Instructions to follow
The answer must consist only of the lines from the line with "a = math.radians(90 * k + 45 * j)" to the line with "(.572, .629), GREY, .018)", both included, exactly as they stand below.

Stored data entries
****
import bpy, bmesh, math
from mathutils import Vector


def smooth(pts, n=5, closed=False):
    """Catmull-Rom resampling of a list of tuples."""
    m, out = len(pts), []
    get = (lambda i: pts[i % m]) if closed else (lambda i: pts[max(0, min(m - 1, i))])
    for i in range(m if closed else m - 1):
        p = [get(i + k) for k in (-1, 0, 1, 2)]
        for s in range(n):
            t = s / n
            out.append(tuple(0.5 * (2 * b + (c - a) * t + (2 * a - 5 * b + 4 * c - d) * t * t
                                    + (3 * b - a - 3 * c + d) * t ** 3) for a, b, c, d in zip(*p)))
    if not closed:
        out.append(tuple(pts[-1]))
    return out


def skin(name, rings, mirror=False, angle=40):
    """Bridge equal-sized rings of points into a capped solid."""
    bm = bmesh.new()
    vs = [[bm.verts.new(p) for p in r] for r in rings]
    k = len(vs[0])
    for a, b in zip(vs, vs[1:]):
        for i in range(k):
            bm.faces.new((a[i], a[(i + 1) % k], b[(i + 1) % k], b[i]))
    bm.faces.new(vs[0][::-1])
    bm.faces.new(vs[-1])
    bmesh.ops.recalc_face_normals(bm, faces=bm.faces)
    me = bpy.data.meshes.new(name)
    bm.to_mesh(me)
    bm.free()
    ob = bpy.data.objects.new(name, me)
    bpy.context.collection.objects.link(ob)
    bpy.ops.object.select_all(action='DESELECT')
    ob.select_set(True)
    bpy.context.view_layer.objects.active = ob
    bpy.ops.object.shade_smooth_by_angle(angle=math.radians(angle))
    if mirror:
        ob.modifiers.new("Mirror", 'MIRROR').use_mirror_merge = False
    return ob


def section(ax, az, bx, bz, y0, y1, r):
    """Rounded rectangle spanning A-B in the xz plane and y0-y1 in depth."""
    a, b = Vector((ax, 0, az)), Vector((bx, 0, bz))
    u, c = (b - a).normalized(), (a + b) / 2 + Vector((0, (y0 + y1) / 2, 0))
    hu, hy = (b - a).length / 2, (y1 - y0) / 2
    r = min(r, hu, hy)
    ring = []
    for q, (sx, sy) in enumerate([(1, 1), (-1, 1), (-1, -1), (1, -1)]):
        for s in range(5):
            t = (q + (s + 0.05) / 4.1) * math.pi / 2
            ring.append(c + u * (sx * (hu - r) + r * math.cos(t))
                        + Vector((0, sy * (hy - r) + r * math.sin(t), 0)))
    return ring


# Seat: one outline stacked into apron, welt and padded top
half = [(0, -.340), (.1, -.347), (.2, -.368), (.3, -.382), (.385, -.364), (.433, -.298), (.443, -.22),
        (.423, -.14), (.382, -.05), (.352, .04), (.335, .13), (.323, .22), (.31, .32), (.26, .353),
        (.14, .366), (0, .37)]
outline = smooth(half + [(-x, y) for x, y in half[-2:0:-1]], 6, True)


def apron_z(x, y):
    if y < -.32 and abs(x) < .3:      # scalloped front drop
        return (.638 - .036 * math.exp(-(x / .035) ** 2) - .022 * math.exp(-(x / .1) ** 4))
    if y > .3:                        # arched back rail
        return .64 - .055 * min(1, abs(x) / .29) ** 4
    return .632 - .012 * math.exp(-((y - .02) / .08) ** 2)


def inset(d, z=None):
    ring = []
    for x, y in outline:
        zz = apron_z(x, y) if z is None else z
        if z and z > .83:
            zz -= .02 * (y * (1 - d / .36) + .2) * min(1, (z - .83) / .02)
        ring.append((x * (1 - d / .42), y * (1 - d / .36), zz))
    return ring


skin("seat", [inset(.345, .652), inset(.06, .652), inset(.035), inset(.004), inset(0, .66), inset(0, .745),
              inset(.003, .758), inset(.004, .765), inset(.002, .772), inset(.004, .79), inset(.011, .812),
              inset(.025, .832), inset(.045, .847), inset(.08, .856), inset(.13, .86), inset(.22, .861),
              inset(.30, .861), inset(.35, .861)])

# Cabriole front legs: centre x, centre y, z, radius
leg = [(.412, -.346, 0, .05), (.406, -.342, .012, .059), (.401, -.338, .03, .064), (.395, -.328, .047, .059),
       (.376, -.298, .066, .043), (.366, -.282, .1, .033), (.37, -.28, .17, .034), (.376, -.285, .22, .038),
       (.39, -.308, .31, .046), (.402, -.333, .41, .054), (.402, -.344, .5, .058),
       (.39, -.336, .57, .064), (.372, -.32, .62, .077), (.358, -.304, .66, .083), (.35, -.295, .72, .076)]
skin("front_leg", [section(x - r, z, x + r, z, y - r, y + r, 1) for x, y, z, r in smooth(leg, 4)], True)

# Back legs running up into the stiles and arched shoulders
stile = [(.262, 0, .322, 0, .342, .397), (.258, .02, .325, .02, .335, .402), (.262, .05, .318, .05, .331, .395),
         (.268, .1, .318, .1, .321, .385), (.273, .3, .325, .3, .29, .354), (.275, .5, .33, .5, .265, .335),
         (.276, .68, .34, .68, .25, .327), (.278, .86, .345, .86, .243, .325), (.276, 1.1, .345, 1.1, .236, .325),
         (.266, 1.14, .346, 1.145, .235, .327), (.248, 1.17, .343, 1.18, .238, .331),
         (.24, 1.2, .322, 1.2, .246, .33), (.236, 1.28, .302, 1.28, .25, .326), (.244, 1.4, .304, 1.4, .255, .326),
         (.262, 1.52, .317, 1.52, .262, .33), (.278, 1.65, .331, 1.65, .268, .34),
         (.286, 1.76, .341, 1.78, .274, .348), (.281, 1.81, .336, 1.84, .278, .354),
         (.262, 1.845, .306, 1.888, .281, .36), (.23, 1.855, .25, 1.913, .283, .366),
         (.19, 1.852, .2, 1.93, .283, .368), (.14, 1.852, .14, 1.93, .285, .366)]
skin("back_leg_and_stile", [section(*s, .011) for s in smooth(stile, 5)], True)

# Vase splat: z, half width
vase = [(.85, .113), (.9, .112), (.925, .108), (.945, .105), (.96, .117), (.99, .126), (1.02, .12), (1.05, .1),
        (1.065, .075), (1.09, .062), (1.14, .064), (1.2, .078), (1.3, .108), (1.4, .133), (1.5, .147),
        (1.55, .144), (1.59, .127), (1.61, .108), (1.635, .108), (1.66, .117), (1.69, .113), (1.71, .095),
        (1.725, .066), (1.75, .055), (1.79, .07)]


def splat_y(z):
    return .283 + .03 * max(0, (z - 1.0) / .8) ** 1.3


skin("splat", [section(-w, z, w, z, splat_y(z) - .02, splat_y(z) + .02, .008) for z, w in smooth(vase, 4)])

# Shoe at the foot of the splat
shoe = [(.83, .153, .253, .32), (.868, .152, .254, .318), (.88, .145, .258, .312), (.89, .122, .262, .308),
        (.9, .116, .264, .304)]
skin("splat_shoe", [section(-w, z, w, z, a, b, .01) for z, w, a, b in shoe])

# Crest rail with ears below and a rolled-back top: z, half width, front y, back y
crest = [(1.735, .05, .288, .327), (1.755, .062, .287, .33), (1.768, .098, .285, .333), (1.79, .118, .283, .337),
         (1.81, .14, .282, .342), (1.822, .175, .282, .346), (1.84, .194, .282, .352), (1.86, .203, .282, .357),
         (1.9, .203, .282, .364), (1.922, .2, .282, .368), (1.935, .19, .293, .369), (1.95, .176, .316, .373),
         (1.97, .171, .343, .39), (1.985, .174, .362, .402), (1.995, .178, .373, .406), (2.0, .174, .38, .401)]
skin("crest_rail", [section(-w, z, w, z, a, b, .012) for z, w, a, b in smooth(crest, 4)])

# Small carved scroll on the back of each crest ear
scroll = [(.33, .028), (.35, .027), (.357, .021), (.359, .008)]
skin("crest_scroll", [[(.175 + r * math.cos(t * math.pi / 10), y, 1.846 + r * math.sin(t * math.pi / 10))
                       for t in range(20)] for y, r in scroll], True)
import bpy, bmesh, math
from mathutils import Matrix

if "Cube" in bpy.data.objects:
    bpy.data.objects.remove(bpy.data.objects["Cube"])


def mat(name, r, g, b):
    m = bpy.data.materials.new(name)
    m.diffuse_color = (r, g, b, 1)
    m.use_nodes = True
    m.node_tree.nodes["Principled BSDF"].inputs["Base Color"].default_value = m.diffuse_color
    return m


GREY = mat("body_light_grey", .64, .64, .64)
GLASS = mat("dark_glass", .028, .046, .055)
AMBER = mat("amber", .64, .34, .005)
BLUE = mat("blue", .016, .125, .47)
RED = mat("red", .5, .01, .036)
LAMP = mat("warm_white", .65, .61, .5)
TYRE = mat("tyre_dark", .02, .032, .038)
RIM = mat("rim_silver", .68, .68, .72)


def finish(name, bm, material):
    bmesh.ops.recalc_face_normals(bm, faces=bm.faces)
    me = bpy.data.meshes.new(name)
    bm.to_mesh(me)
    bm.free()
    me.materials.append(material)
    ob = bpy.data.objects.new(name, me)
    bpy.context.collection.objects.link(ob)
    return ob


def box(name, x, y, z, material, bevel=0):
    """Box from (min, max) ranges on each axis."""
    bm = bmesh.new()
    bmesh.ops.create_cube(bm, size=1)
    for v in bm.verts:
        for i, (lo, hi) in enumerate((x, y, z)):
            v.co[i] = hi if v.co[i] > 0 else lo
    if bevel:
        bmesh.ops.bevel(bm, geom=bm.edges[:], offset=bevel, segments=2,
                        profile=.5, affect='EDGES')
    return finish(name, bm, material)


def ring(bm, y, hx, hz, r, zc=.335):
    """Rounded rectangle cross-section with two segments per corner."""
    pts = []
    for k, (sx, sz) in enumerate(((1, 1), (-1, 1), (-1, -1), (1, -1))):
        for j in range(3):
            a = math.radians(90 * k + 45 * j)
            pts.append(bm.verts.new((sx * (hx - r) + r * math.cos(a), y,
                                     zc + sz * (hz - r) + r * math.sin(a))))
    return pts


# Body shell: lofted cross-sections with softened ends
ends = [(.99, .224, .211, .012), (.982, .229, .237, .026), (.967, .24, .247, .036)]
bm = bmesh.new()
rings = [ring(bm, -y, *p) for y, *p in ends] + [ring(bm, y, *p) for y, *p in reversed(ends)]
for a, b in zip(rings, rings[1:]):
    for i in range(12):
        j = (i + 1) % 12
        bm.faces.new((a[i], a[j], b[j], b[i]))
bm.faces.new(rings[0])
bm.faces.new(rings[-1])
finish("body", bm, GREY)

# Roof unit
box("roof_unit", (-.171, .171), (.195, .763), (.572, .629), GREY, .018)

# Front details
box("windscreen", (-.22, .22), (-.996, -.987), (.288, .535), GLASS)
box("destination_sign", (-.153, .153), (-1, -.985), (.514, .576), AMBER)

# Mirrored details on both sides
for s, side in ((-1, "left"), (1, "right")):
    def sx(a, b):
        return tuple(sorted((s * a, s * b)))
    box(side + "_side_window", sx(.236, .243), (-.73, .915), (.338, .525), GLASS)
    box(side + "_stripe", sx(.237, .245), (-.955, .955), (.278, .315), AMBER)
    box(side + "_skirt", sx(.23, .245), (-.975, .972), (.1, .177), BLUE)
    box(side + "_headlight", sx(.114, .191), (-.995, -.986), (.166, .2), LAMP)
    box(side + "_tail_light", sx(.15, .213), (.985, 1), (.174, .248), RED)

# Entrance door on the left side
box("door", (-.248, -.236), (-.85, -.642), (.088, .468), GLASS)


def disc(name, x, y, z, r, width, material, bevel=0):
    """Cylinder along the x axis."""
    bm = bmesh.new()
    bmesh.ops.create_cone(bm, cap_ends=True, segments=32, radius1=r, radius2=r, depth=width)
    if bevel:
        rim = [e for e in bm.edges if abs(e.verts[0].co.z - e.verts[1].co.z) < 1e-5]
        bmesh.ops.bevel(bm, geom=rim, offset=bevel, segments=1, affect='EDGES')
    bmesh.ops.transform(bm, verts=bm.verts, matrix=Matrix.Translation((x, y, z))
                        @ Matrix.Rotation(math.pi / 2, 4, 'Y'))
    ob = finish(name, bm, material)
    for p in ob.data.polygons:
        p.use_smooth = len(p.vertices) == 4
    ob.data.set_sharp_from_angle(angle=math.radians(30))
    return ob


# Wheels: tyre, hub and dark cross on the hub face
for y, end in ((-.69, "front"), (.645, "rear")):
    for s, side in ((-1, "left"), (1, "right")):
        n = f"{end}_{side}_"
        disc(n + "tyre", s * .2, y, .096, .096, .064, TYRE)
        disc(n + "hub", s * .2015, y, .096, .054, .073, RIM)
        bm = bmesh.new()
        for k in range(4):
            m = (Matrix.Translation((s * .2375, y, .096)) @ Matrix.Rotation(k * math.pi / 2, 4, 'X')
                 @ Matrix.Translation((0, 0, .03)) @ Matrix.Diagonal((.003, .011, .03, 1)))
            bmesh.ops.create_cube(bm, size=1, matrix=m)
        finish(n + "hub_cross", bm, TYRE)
****
Worked solution
            a = math.radians(90 * k + 45 * j)
            pts.append(bm.verts.new((sx * (hx - r) + r * math.cos(a), y,
                                     zc + sz * (hz - r) + r * math.sin(a))))
    return pts


# Body shell: lofted cross-sections with softened ends
ends = [(.99, .224, .211, .012), (.982, .229, .237, .026), (.967, .24, .247, .036)]
bm = bmesh.new()
rings = [ring(bm, -y, *p) for y, *p in ends] + [ring(bm, y, *p) for y, *p in reversed(ends)]
for a, b in zip(rings, rings[1:]):
    for i in range(12):
        j = (i + 1) % 12
        bm.faces.new((a[i], a[j], b[j], b[i]))
bm.faces.new(rings[0])
bm.faces.new(rings[-1])
finish("body", bm, GREY)

# Roof unit
box("roof_unit", (-.171, .171), (.195, .763), (.572, .629), GREY, .018)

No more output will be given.